-- WHAT TO WORK ON --
Set the data down exactly as it stands, and keep its pictures out.

-- RECORDS FOR THIS TASK --
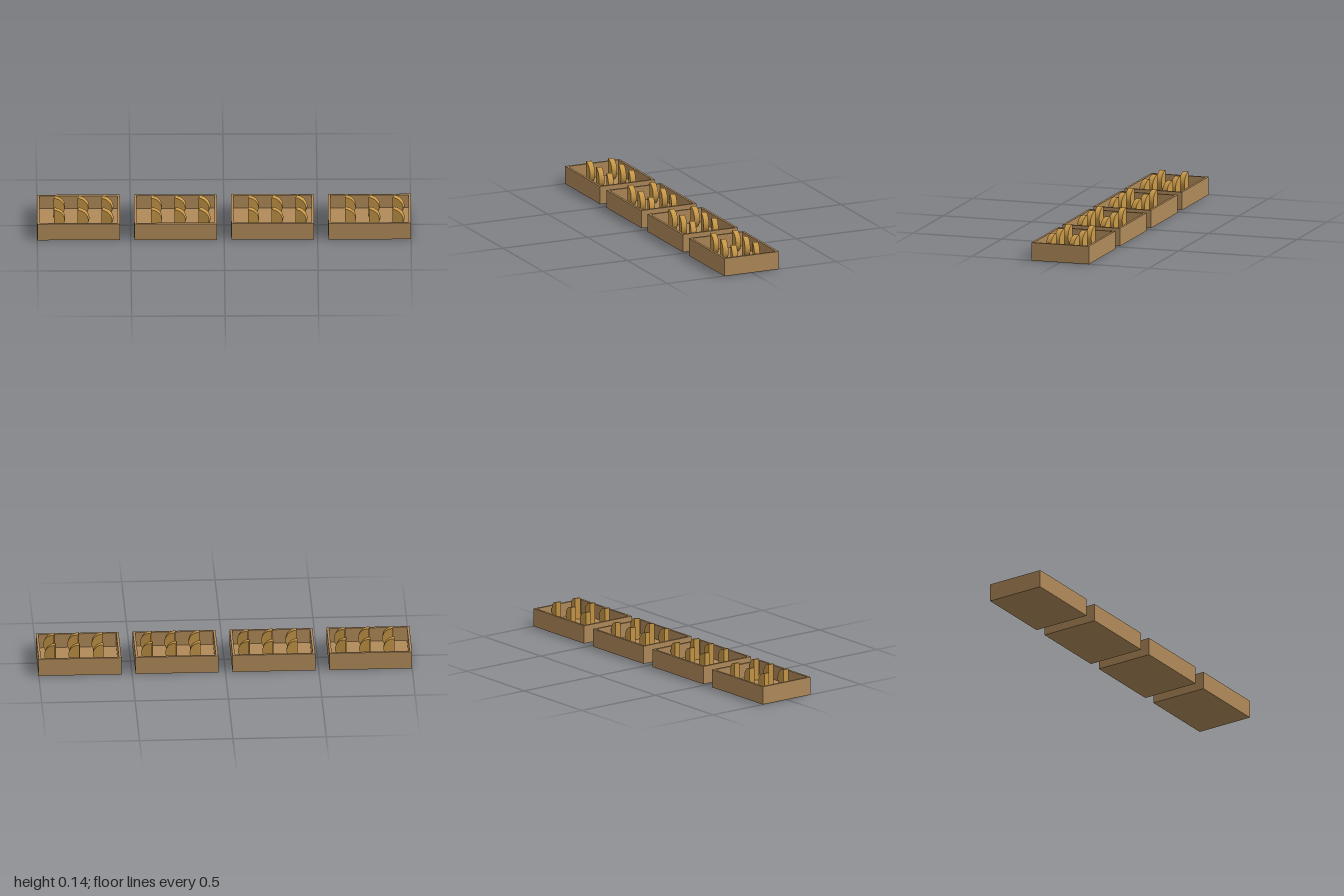
import * as THREE from 'three';

const TRAY = { w: 0.443, d: 0.324, h: 0.098, wall: 0.013, floor: 0.02, pitch: 0.519 };
const SLICE = { r: 0.058, t: 0.03, y: 0.08 };

const trayMat = new THREE.MeshStandardMaterial({ color: 0xb08a5a });
const sliceMat = new THREE.MeshStandardMaterial({ color: 0xc89848, flatShading: true });

function rect(target, w, d) {
  target.moveTo(-w / 2, -d / 2);
  target.lineTo(w / 2, -d / 2);
  target.lineTo(w / 2, d / 2);
  target.lineTo(-w / 2, d / 2);
  target.closePath();
  return target;
}

// Rectangular rim, extruded upwards
function wallGeometry() {
  const { w, d, h, wall } = TRAY;
  const shape = rect(new THREE.Shape(), w, d);
  shape.holes.push(rect(new THREE.Path(), w - 2 * wall, d - 2 * wall));
  return new THREE.ExtrudeGeometry(shape, { depth: h, bevelEnabled: false }).rotateX(-Math.PI / 2);
}

// Upright half disc: flat side towards -x, round side towards +x
function sliceGeometry() {
  const shape = new THREE.Shape();
  shape.absarc(0, 0, SLICE.r, -Math.PI / 2, Math.PI / 2, false);
  shape.closePath();
  return new THREE.ExtrudeGeometry(shape, { depth: SLICE.t, bevelEnabled: false, curveSegments: 12 })
    .translate(0, 0, -SLICE.t / 2);
}

export function createModel() {
  const model = new THREE.Group();
  model.name = 'trayRow';

  const walls = wallGeometry();
  const floor = new THREE.BoxGeometry(TRAY.w - TRAY.wall, TRAY.floor, TRAY.d - TRAY.wall)
    .translate(0, TRAY.floor / 2, 0);
  const slice = sliceGeometry();
  const tilts = [0.07, 0.17, 0.25];

  for (let i = 0; i < 4; i++) {
    const tray = new THREE.Group();
    tray.name = 'tray';
    tray.position.x = (i - 1.5) * TRAY.pitch;

    const wallMesh = new THREE.Mesh(walls, trayMat);
    wallMesh.name = 'trayWalls';
    const floorMesh = new THREE.Mesh(floor, trayMat);
    floorMesh.name = 'trayFloor';
    tray.add(wallMesh, floorMesh);

    // Two rows of three slices, each column turned a little more
    for (const z of [-0.065, 0.065]) {
      tilts.forEach((tilt, col) => {
        const mesh = new THREE.Mesh(slice, sliceMat);
        mesh.name = 'slice';
        mesh.position.set((col - 1) * 0.129 - 0.002, SLICE.y, z);
        mesh.rotation.y = -tilt;
        tray.add(mesh);
      });
    }
    model.add(tray);
  }
  return model;
}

-- TASK RESPONSE --
import * as THREE from 'three';

const TRAY = { w: 0.443, d: 0.324, h: 0.098, wall: 0.013, floor: 0.02, pitch: 0.519 };
const SLICE = { r: 0.058, t: 0.03, y: 0.08 };

const trayMat = new THREE.MeshStandardMaterial({ color: 0xb08a5a });
const sliceMat = new THREE.MeshStandardMaterial({ color: 0xc89848, flatShading: true });

function rect(target, w, d) {
  target.moveTo(-w / 2, -d / 2);
  target.lineTo(w / 2, -d / 2);
  target.lineTo(w / 2, d / 2);
  target.lineTo(-w / 2, d / 2);
  target.closePath();
  return target;
}

// Rectangular rim, extruded upwards
function wallGeometry() {
  const { w, d, h, wall } = TRAY;
  const shape = rect(new THREE.Shape(), w, d);
  shape.holes.push(rect(new THREE.Path(), w - 2 * wall, d - 2 * wall));
  return new THREE.ExtrudeGeometry(shape, { depth: h, bevelEnabled: false }).rotateX(-Math.PI / 2);
}

// Upright half disc: flat side towards -x, round side towards +x
function sliceGeometry() {
  const shape = new THREE.Shape();
  shape.absarc(0, 0, SLICE.r, -Math.PI / 2, Math.PI / 2, false);
  shape.closePath();
  return new THREE.ExtrudeGeometry(shape, { depth: SLICE.t, bevelEnabled: false, curveSegments: 12 })
    .translate(0, 0, -SLICE.t / 2);
}

export function createModel() {
  const model = new THREE.Group();
  model.name = 'trayRow';

  const walls = wallGeometry();
  const floor = new THREE.BoxGeometry(TRAY.w - TRAY.wall, TRAY.floor, TRAY.d - TRAY.wall)
    .translate(0, TRAY.floor / 2, 0);
  const slice = sliceGeometry();
  const tilts = [0.07, 0.17, 0.25];

  for (let i = 0; i < 4; i++) {
    const tray = new THREE.Group();
    tray.name = 'tray';
    tray.position.x = (i - 1.5) * TRAY.pitch;

    const wallMesh = new THREE.Mesh(walls, trayMat);
    wallMesh.name = 'trayWalls';
    const floorMesh = new THREE.Mesh(floor, trayMat);
    floorMesh.name = 'trayFloor';
    tray.add(wallMesh, floorMesh);

    // Two rows of three slices, each column turned a little more
    for (const z of [-0.065, 0.065]) {
      tilts.forEach((tilt, col) => {
        const mesh = new THREE.Mesh(slice, sliceMat);
        mesh.name = 'slice';
        mesh.position.set((col - 1) * 0.129 - 0.002, SLICE.y, z);
        mesh.rotation.y = -tilt;
        tray.add(mesh);
      });
    }
    model.add(tray);
  }
  return model;
}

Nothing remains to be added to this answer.